▸ WHAT THE TASK REQUIRES
Find the word "types" in the material below and gather every line that contains it.
= = = =
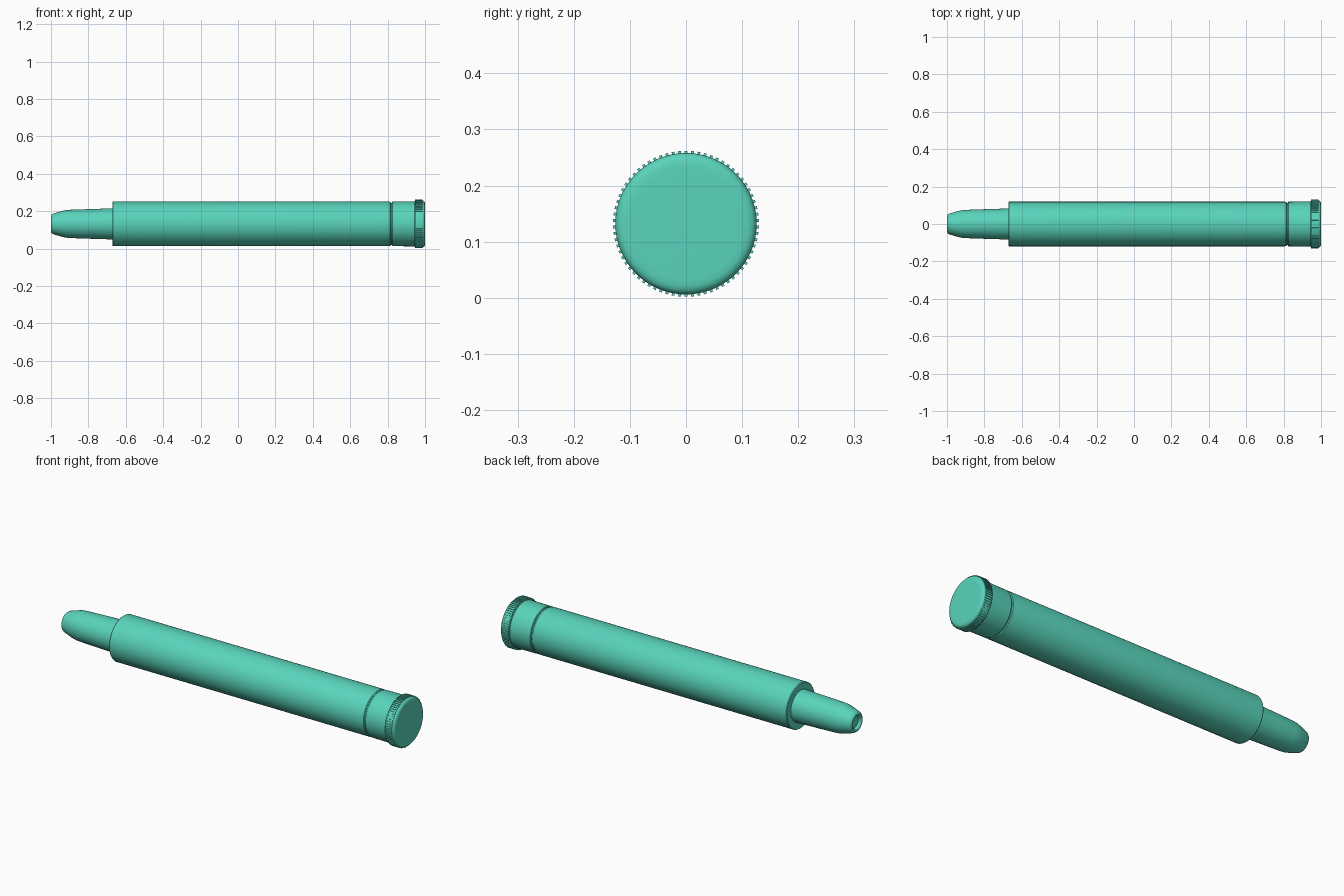
import bpy, bmesh, math
from mathutils import Matrix

if "Cube" in bpy.data.objects:
    bpy.data.objects.remove(bpy.data.objects["Cube"])

ZC = 0.132   # height of the long axis
SEG = 96


def finish(name, bm, angle=35):
    bmesh.ops.recalc_face_normals(bm, faces=bm.faces)
    mesh = bpy.data.meshes.new(name)
    bm.to_mesh(mesh)
    bm.free()
    ob = bpy.data.objects.new(name, mesh)
    bpy.context.collection.objects.link(ob)
    mat = bpy.data.materials.get("teal") or bpy.data.materials.new("teal")
    mat.diffuse_color = (0.10, 0.66, 0.50, 1)
    mat.use_nodes = True
    mat.node_tree.nodes["Principled BSDF"].inputs["Base Color"].default_value = mat.diffuse_color
    mesh.materials.append(mat)
    ob.location.z = ZC
    bpy.ops.object.select_all(action='DESELECT')
    ob.select_set(True)
    bpy.context.view_layer.objects.active = ob
    bpy.ops.object.shade_smooth_by_angle(angle=math.radians(angle))
    return ob


def lathe(name, profile):
    """Spin (x, radius) points around the x axis; both ends are capped."""
    bm = bmesh.new()
    rings = []
    for x, r in profile:
        rings.append([bm.verts.new((x, r * math.cos(2 * math.pi * i / SEG),
                                    r * math.sin(2 * math.pi * i / SEG)))
                      for i in range(SEG)])
    for a, b in zip(rings, rings[1:]):
        for i in range(SEG):
            j = (i + 1) % SEG
            bm.faces.new((a[i], a[j], b[j], b[i]))
    bm.faces.new(rings[0])
    bm.faces.new(rings[-1])
    return finish(name, bm)


# tapered grip section with a rounded, shallowly recessed tip
lathe("grip_section", [
    (-0.985, 0.030), (-0.994, 0.033), (-0.999, 0.038), (-1.0, 0.043),
    (-0.997, 0.049), (-0.990, 0.054), (-0.982, 0.057), (-0.945, 0.068),
    (-0.925, 0.073), (-0.900, 0.0755), (-0.800, 0.079), (-0.640, 0.084)])

# main barrel with slightly eased ends
lathe("barrel", [
    (-0.670, 0.080), (-0.672, 0.112), (-0.671, 0.116), (-0.667, 0.119),
    (0.808, 0.119), (0.814, 0.118), (0.818, 0.114), (0.818, 0.08)])

# core seen in the groove between barrel and collar
lathe("groove_core", [(0.80, 0.113), (0.84, 0.113)])

# collar
lathe("collar", [
    (0.824, 0.08), (0.824, 0.116), (0.827, 0.119), (0.952, 0.120)])

# end cap with a rounded rim
lathe("end_cap", [
    (0.945, 0.110), (0.945, 0.123), (0.949, 0.126), (0.985, 0.126),
    (0.992, 0.124), (0.997, 0.119), (0.9995, 0.111), (1.0, 0.10)])

# knurled ridges around the end cap
bm = bmesh.new()
TEETH = 70
for i in range(TEETH):
    m = (Matrix.Rotation(2 * math.pi * i / TEETH, 4, 'X')
         @ Matrix.Translation((0.967, 0, 0.1265))
         @ Matrix.Diagonal((0.040, 0.005, 0.007, 1)))
    bmesh.ops.create_cube(bm, size=1, matrix=m)
finish("knurling", bm)
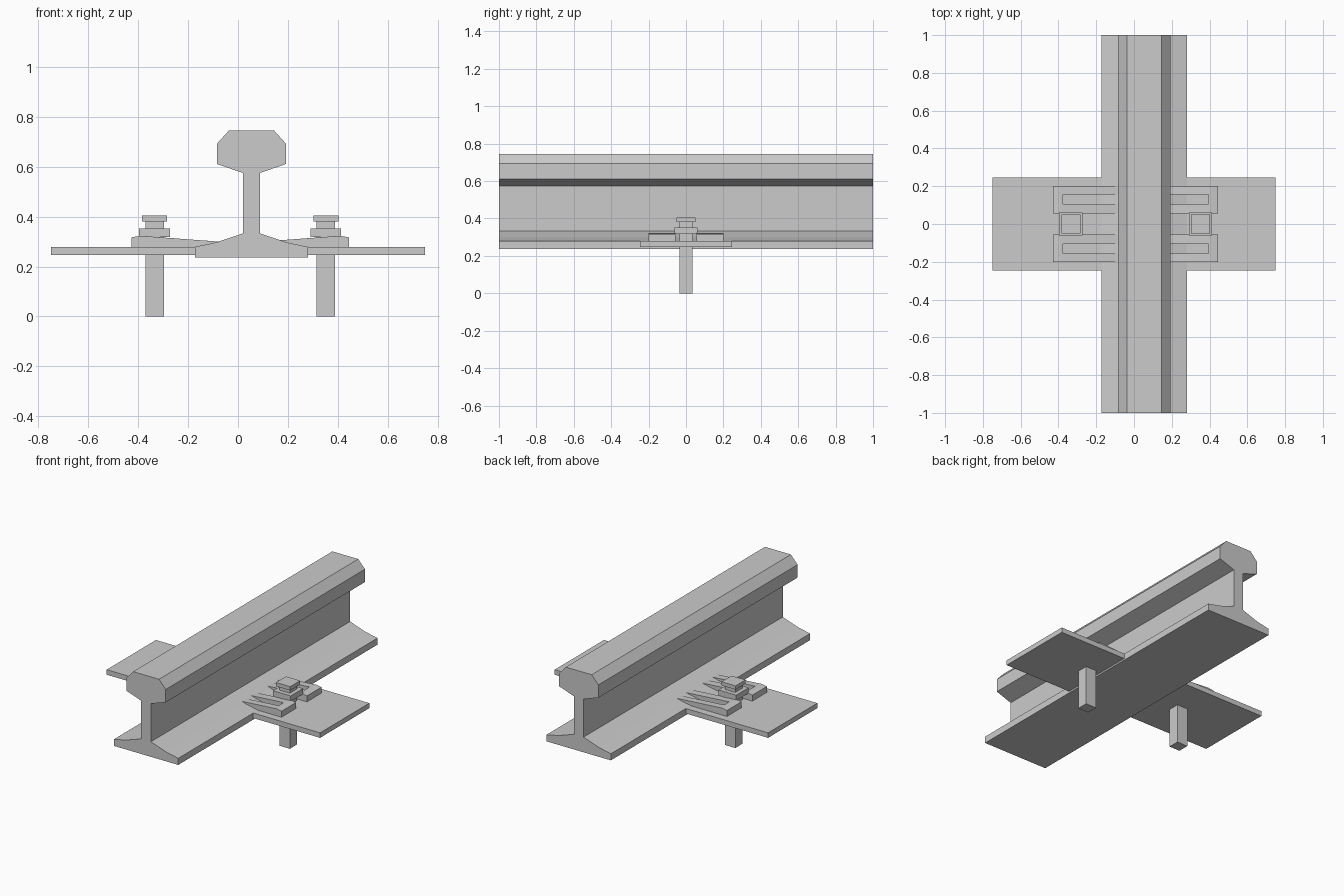
import bpy, bmesh

if "Cube" in bpy.data.objects:
    bpy.data.objects.remove(bpy.data.objects["Cube"])

MID = 0.009  # mirror line of the fastenings


def finish(name, bm):
    bmesh.ops.recalc_face_normals(bm, faces=bm.faces[:])
    me = bpy.data.meshes.new(name)
    bm.to_mesh(me)
    bm.free()
    ob = bpy.data.objects.new(name, me)
    bpy.context.collection.objects.link(ob)
    return ob


def add_box(bm, x, y, z):
    verts = bmesh.ops.create_cube(bm, size=1)["verts"]
    for v in verts:
        for i, (a, b) in enumerate((x, y, z)):
            v.co[i] = a if v.co[i] < 0 else b


# Rail: half profile mirrored about its web, extruded along y
half = [(0.226, 0.237), (0.226, 0.279), (0.14, 0.297), (0.034, 0.333),
        (0.034, 0.575), (0.138, 0.611), (0.138, 0.693), (0.091, 0.745)]
profile = [(0.054 + x, z) for x, z in half] + [(0.054 - x, z) for x, z in reversed(half)]
bm = bmesh.new()
face = bm.faces.new([bm.verts.new((x, -1, z)) for x, z in profile])
ext = bmesh.ops.extrude_face_region(bm, geom=[face])["geom"]
# keep the starting cap so the rail is closed at both ends
for v in ext:
    if isinstance(v, bmesh.types.BMVert):
        v.co.y = 1
if len(bm.faces) < len(profile) + 2:
    bm.faces.new([v for v in bm.verts if v.co.y < 0])
finish("rail", bm)

# Tie plate
bm = bmesh.new()
add_box(bm, (-0.75, 0.75), (-0.247, 0.247), (0.247, 0.279))
finish("tie_plate", bm)


def clip(name, side, ysign):
    """Slotted clip: sloping U-shaped top, extruded down to the plate."""
    us = [(0.437, 0.317), (0.40, 0.323), (0.385, 0.322), (0.06, 0.298)]
    ys = [0.055, 0.105, 0.155, 0.20]
    bm = bmesh.new()
    grid = [[bm.verts.new((MID + side * u, ysign * y, z)) for y in ys] for u, z in us]
    for i in range(3):
        for j in range(3):
            if (i, j) != (2, 1):  # open slot
                bm.faces.new((grid[i][j], grid[i + 1][j], grid[i + 1][j + 1], grid[i][j + 1]))
    top = bm.faces[:]
    lower = bmesh.ops.duplicate(bm, geom=top + bm.edges[:] + bm.verts[:])
    rim = [e for e in bm.edges if e.is_boundary]
    for v in lower["geom"]:
        if isinstance(v, bmesh.types.BMVert):
            v.co.z = 0.275
    bmesh.ops.bridge_loops(bm, edges=rim)
    bmesh.ops.dissolve_limit(bm, angle_limit=0.01, verts=bm.verts[:], edges=bm.edges[:])
    finish(name, bm)


for side, label in ((-1, "left"), (1, "right")):
    # Square bolt: shank, washer and cap
    c = MID + side * 0.343
    bm = bmesh.new()
    for hx, hy, z0, z1 in ((0.037, 0.035, 0, 0.385), (0.062, 0.062, 0.318, 0.353),
                           (0.05, 0.05, 0.38, 0.404)):
        add_box(bm, (c - hx, c + hx), (-hy, hy), (z0, z1))
    finish(label + "_bolt", bm)
    clip(label + "_back_clip", side, 1)
    clip(label + "_front_clip", side, -1)
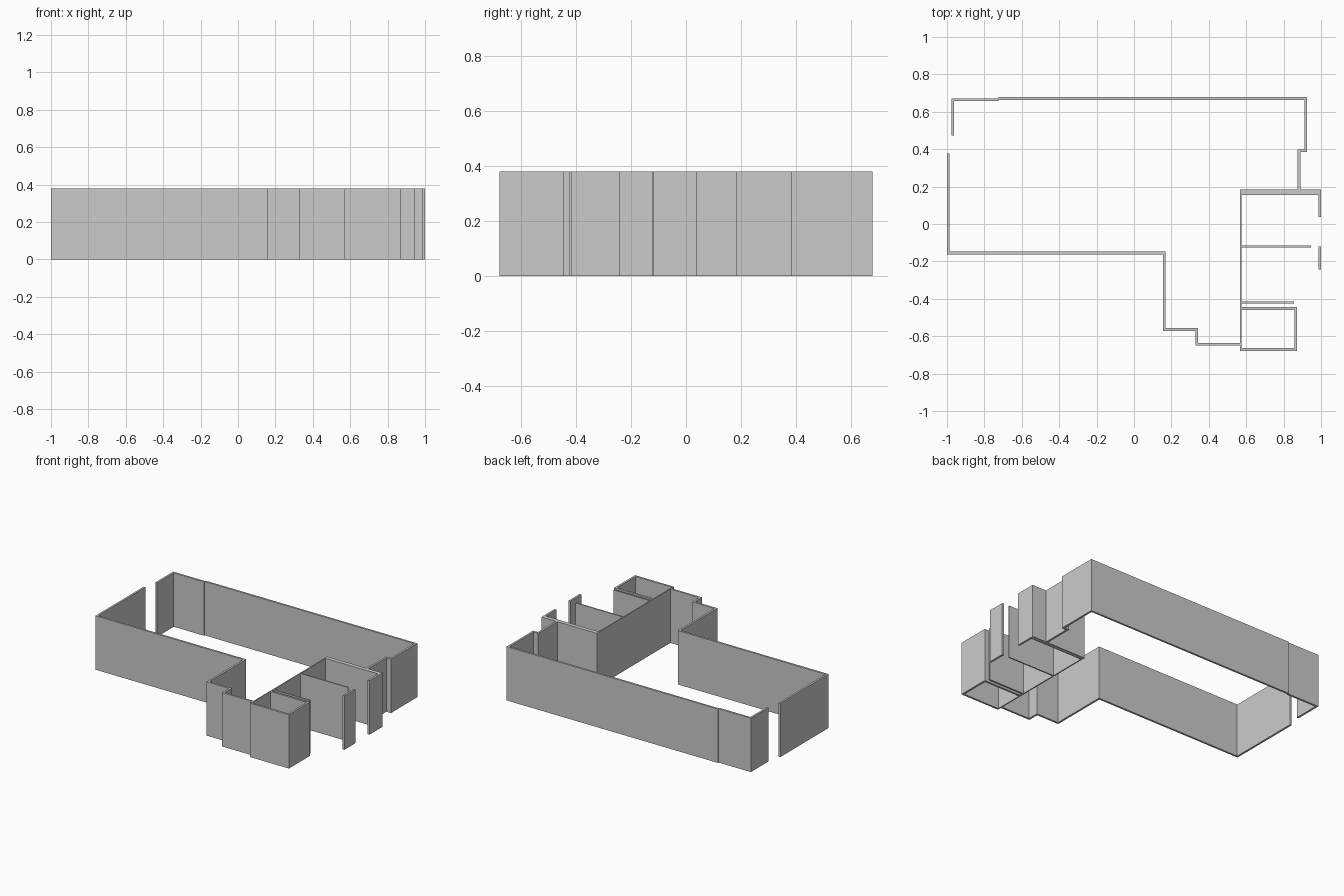
import bpy, bmesh
from mathutils import Vector

if "Cube" in bpy.data.objects:
    bpy.data.objects.remove(bpy.data.objects["Cube"])

H = 0.38    # wall height
T = 0.014   # outer wall thickness

grey = bpy.data.materials.new("wall grey")
grey.diffuse_color = (0.6, 0.6, 0.6, 1)
grey.use_nodes = True
grey.node_tree.nodes["Principled BSDF"].inputs["Base Color"].default_value = grey.diffuse_color


def wall(name, path, t=T):
    """Mitred wall of thickness t along a centre-line path."""
    pts = [Vector(p) for p in path]
    dirs = [(b - a).normalized() for a, b in zip(pts, pts[1:])]
    bm = bmesh.new()
    rings = []
    for i, p in enumerate(pts):
        d0, d1 = dirs[max(i - 1, 0)], dirs[min(i, len(dirs) - 1)]
        n0, n1 = Vector((-d0.y, d0.x)), Vector((-d1.y, d1.x))
        off = (n0 + n1) / (1 + n0.dot(n1)) * t / 2
        l, r = p + off, p - off
        rings.append([bm.verts.new((q.x, q.y, z))
                      for q, z in ((l, 0), (r, 0), (r, H), (l, H))])
    for a, b in zip(rings, rings[1:]):
        for k in range(4):
            bm.faces.new((a[k], a[(k + 1) % 4], b[(k + 1) % 4], b[k]))
    bm.faces.new(rings[0])
    bm.faces.new(rings[-1][::-1])
    bmesh.ops.recalc_face_normals(bm, faces=bm.faces)
    me = bpy.data.meshes.new(name)
    bm.to_mesh(me)
    bm.free()
    me.materials.append(grey)
    ob = bpy.data.objects.new(name, me)
    bpy.context.collection.objects.link(ob)


# main hall shell
wall("west_and_south_wall", [(-0.993, 0.377), (-0.993, -0.155), (0.161, -0.155),
                             (0.161, -0.564), (0.336, -0.564), (0.336, -0.642),
                             (0.567, -0.642)])
wall("northwest_corner", [(-0.969, 0.473), (-0.969, 0.664), (-0.725, 0.664)])
wall("north_and_east_wall", [(-0.725, 0.671), (0.918, 0.671), (0.918, 0.391),
                             (0.882, 0.391), (0.882, 0.184)])

# side rooms
wall("divider_wall", [(0.571, 0.155), (0.571, -0.664)], 0.008)
wall("thick_wall", [(0.567, 0.1695), (1.0, 0.1695)], 0.029)
wall("east_stub_north", [(0.993, 0.155), (0.993, 0.038)])
wall("east_stub_south", [(0.993, -0.12), (0.993, -0.242)])
wall("room_partition_north", [(0.575, -0.12), (0.945, -0.12)], 0.009)
wall("room_partition_south", [(0.575, -0.42), (0.855, -0.42)], 0.01)
wall("corner_room", [(0.567, -0.452), (0.865, -0.452), (0.865, -0.671),
                     (0.567, -0.671)])
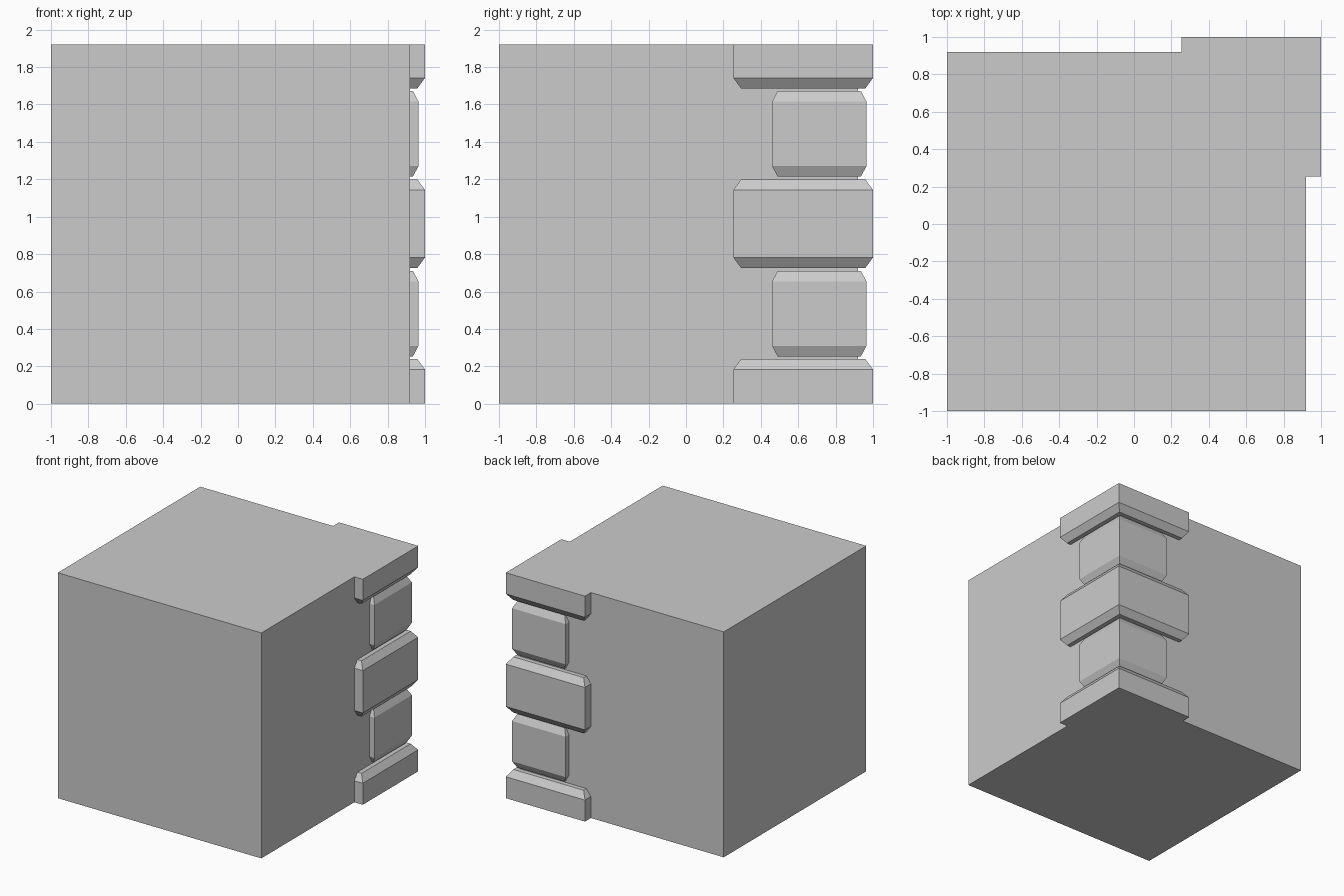
import bpy, bmesh

if "Cube" in bpy.data.objects:
    bpy.data.objects.remove(bpy.data.objects["Cube"])

WALL = 0.92      # wall plane on the +x and +y sides
HEIGHT = 1.922


def loft(name, rings):
    """Closed solid through stacked outlines given as (points, z)."""
    bm = bmesh.new()
    loops = [[bm.verts.new((x, y, z)) for x, y in pts] for pts, z in rings]
    n = len(loops[0])
    bm.faces.new(loops[0])
    bm.faces.new(loops[-1])
    for low, high in zip(loops, loops[1:]):
        for i in range(n):
            j = (i + 1) % n
            bm.faces.new((low[i], low[j], high[j], high[i]))
    bmesh.ops.recalc_face_normals(bm, faces=bm.faces)
    mesh = bpy.data.meshes.new(name)
    bm.to_mesh(mesh)
    bm.free()
    obj = bpy.data.objects.new(name, mesh)
    bpy.context.collection.objects.link(obj)
    return obj


def corner_outline(inner, outer, inset=0.0):
    """L-shaped outline wrapping the wall corner."""
    a, o = inner + inset, outer - inset
    return [(a, WALL), (WALL, WALL), (WALL, a), (o, a), (o, o), (a, o)]


def quoin(name, inner, outer, inset, z0, z1, bevel_low=True, bevel_high=True, rise=0.057):
    full, small = corner_outline(inner, outer), corner_outline(inner, outer, inset)
    rings = [(small, z0), (full, z0 + rise)] if bevel_low else [(full, z0)]
    rings += [(full, z1 - rise), (small, z1)] if bevel_high else [(full, z1)]
    return loft(name, rings)


# Wall block
square = [(-1, -1), (WALL, -1), (WALL, WALL), (-1, WALL)]
loft("wall_block", [(square, 0), (square, HEIGHT)])

# Large corner stones: bottom, middle, top
large = (0.253, 1.0, 0.042)
quoin("large_quoin_bottom", *large, 0, 0.24, bevel_low=False)
quoin("large_quoin_middle", *large, 0.725, 1.2)
quoin("large_quoin_top", *large, 1.685, HEIGHT, bevel_high=False)

# Small corner stones between them
for label, centre in (("lower", 0.482), ("upper", 1.443)):
    quoin("small_quoin_" + label, 0.46, 0.965, 0.03, centre - 0.229, centre + 0.229)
= = = =
▸ EXERCISE RESPONSE
    if isinstance(v, bmesh.types.BMVert):
        if isinstance(v, bmesh.types.BMVert):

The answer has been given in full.